A couple of weeks ago Marty Brennaman really brought us down when he took a sharp, serious turn during a broadcast and explained to us all that his greatest fear was dying alone in a hotel room. On Wednesday, Nationals radio guy Phil Wood decided that he needed to get real too.
During the rain delay the subject of dogs vs. cats came up. Wood explained why he’d go with a dog:
“Well, I became more of a dog person when I read that, if you have a cat, and you die, your cat will eventually eat you. So, it’s just their nature, apparently . . . so, again, if that helps you make up your mind at all, on whether or not you’re a dog or a cat person . . .”
His co-hosts, Charlie Slowes and Dave Jageler, were somewhat stunned. Jageler said “well, thanks for that.”
In other news, I’m beginning to think that the job of baseball radio guy is a really, really lonely one.
Listen to the macabre exchange here. If you need me, I’ll be off filling my cat’s bowl with 100 pounds of cat food in case I take a nasty slip and fall before my kids are back home on Monday.
The Astros’ bullpen did yeoman’s work in place of the injured Dallas Keuchel on Monday against the Tigers. Keuchel is temporarily sidelined with a pinched nerve in his neck.
Brad Peacock made the spot start, limiting the Tigers to one hit and two walks with eight strikeouts over 4 1/3 innings. Chris Devenski took over with one out in the fifth, finishing out that inning as well as the sixth and seventh, facing the minimum. Will Harris pitched a perfect eighth and Ken Giles closed out the 1-0 victory in the ninth. Devenski, Harris, and Giles each had two strikeouts.
The Astros scored their only run in the bottom of the first inning as George Springer drew a leadoff walk, then scored on Jose Altuve‘s one-out double. Tigers starter Brad Fulmer pitched well enough to win on most days, giving up the lone run in seven frames.
After Monday’s win, the Astros became the first team to reach 30 wins, sitting on a 30-15 record. With a +55 run differential, even their expected record matches up with their actual record.

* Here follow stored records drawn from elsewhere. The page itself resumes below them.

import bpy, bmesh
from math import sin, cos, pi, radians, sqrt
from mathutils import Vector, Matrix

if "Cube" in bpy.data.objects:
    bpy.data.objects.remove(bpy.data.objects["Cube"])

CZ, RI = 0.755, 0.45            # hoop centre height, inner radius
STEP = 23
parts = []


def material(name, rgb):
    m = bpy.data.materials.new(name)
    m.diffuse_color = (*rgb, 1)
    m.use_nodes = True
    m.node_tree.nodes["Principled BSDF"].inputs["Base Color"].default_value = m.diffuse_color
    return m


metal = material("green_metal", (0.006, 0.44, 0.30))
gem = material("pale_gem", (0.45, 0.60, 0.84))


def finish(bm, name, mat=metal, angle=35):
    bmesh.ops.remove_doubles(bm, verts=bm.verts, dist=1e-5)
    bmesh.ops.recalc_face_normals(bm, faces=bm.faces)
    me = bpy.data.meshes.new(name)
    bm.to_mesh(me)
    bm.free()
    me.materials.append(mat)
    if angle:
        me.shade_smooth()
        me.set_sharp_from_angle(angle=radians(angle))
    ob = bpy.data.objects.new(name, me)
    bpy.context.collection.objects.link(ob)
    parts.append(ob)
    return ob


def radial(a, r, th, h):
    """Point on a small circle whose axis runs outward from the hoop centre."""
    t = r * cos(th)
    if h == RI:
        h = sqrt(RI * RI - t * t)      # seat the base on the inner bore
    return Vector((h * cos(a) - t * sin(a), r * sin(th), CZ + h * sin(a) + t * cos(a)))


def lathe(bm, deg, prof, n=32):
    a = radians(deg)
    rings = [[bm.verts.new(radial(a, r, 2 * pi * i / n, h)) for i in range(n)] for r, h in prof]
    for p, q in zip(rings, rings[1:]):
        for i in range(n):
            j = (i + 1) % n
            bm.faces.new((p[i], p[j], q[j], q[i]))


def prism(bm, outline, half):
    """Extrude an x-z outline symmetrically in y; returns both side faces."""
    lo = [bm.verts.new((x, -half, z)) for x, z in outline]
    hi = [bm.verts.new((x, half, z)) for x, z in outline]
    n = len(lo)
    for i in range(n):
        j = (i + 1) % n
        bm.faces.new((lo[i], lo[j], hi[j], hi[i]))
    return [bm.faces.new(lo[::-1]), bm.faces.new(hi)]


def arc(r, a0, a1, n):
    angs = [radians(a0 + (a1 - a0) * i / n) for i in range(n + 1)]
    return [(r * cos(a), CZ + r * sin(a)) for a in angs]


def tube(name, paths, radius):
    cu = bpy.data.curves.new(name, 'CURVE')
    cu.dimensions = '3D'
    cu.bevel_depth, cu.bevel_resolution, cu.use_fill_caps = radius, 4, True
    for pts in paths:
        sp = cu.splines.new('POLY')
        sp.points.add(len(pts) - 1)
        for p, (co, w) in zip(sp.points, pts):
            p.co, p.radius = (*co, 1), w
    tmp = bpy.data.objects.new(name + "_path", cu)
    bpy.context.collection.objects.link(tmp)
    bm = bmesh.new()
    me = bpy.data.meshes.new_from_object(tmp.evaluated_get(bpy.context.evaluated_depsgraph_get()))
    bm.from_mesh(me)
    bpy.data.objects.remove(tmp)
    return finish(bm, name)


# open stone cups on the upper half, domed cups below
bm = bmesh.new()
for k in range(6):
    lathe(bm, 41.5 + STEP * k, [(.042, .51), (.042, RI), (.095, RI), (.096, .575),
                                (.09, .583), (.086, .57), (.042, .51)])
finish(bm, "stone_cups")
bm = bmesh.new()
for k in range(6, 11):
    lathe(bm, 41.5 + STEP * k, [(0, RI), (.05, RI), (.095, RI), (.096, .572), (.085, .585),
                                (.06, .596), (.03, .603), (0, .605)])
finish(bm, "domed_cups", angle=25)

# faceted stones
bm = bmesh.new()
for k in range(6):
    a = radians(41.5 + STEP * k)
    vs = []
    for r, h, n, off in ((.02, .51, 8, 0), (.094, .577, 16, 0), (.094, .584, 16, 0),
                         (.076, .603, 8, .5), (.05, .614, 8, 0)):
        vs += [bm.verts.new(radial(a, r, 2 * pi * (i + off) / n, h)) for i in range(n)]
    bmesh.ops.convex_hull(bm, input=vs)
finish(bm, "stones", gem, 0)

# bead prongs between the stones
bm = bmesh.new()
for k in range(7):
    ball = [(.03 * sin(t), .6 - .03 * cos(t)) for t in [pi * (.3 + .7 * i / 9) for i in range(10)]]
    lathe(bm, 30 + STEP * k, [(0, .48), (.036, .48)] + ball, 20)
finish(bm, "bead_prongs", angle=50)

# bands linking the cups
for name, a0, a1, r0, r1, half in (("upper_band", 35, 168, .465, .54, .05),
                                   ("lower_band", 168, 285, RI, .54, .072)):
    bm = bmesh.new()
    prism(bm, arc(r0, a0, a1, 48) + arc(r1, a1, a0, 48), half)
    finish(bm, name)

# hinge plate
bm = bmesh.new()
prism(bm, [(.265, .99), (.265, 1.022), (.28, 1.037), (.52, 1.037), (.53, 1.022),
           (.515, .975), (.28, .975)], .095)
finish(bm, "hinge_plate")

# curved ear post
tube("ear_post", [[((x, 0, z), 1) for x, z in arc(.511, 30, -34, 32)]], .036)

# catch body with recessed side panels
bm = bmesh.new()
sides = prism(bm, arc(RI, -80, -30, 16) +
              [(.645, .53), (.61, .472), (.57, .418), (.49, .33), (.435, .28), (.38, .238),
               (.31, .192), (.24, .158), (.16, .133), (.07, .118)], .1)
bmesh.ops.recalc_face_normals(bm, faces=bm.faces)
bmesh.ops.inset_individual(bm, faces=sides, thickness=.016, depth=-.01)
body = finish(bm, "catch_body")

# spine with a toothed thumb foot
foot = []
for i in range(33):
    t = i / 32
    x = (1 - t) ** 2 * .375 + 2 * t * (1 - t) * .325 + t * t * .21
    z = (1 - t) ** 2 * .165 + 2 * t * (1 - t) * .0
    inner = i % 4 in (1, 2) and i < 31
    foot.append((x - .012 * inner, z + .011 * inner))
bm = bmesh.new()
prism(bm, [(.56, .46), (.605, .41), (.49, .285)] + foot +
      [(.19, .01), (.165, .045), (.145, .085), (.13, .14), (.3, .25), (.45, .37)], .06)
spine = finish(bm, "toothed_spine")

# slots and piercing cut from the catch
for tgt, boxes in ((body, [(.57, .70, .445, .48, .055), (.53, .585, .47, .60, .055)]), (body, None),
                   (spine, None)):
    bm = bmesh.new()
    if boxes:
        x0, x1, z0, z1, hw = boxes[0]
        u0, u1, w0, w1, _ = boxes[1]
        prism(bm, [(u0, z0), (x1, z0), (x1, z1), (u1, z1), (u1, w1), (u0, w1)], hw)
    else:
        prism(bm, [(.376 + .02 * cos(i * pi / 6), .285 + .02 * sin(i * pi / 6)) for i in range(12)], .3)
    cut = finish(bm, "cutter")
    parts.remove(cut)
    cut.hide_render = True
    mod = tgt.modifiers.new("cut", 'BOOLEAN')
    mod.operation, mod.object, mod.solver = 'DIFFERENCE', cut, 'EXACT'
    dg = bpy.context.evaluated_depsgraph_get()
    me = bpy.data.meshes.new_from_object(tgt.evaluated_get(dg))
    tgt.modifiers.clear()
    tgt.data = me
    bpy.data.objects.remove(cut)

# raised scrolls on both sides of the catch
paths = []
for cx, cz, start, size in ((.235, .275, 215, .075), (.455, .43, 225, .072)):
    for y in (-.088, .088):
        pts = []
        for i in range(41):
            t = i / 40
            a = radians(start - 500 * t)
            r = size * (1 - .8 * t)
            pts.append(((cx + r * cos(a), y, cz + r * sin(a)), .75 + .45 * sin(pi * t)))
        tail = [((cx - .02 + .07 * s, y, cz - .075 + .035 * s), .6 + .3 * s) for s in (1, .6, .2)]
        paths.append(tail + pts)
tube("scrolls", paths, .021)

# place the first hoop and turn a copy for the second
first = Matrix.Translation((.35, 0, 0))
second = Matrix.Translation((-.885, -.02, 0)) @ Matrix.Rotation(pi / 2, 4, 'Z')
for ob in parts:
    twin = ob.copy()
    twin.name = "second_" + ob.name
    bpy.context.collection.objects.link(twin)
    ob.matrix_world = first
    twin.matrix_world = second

Braves second baseman Brandon Phillips became the 337th player in baseball history to hit 200 career home runs, driving a solo home run to left-center field during Monday night’s home game against the Pirates. Phillips is the 14th second baseman (who played a min. of 75 percent of his career games at the position) to rack up at least 200 career home runs.
Phillips, 35, entered Monday’s action batting .290/.345/.405 with two home runs and 12 RBI in 142 plate appearances. If he’s anything, he’s consistent, as he finished with an adjusted OPS between 90-99 (100 is average) every year between 2012-16 and it was sitting at 97 coming into Monday.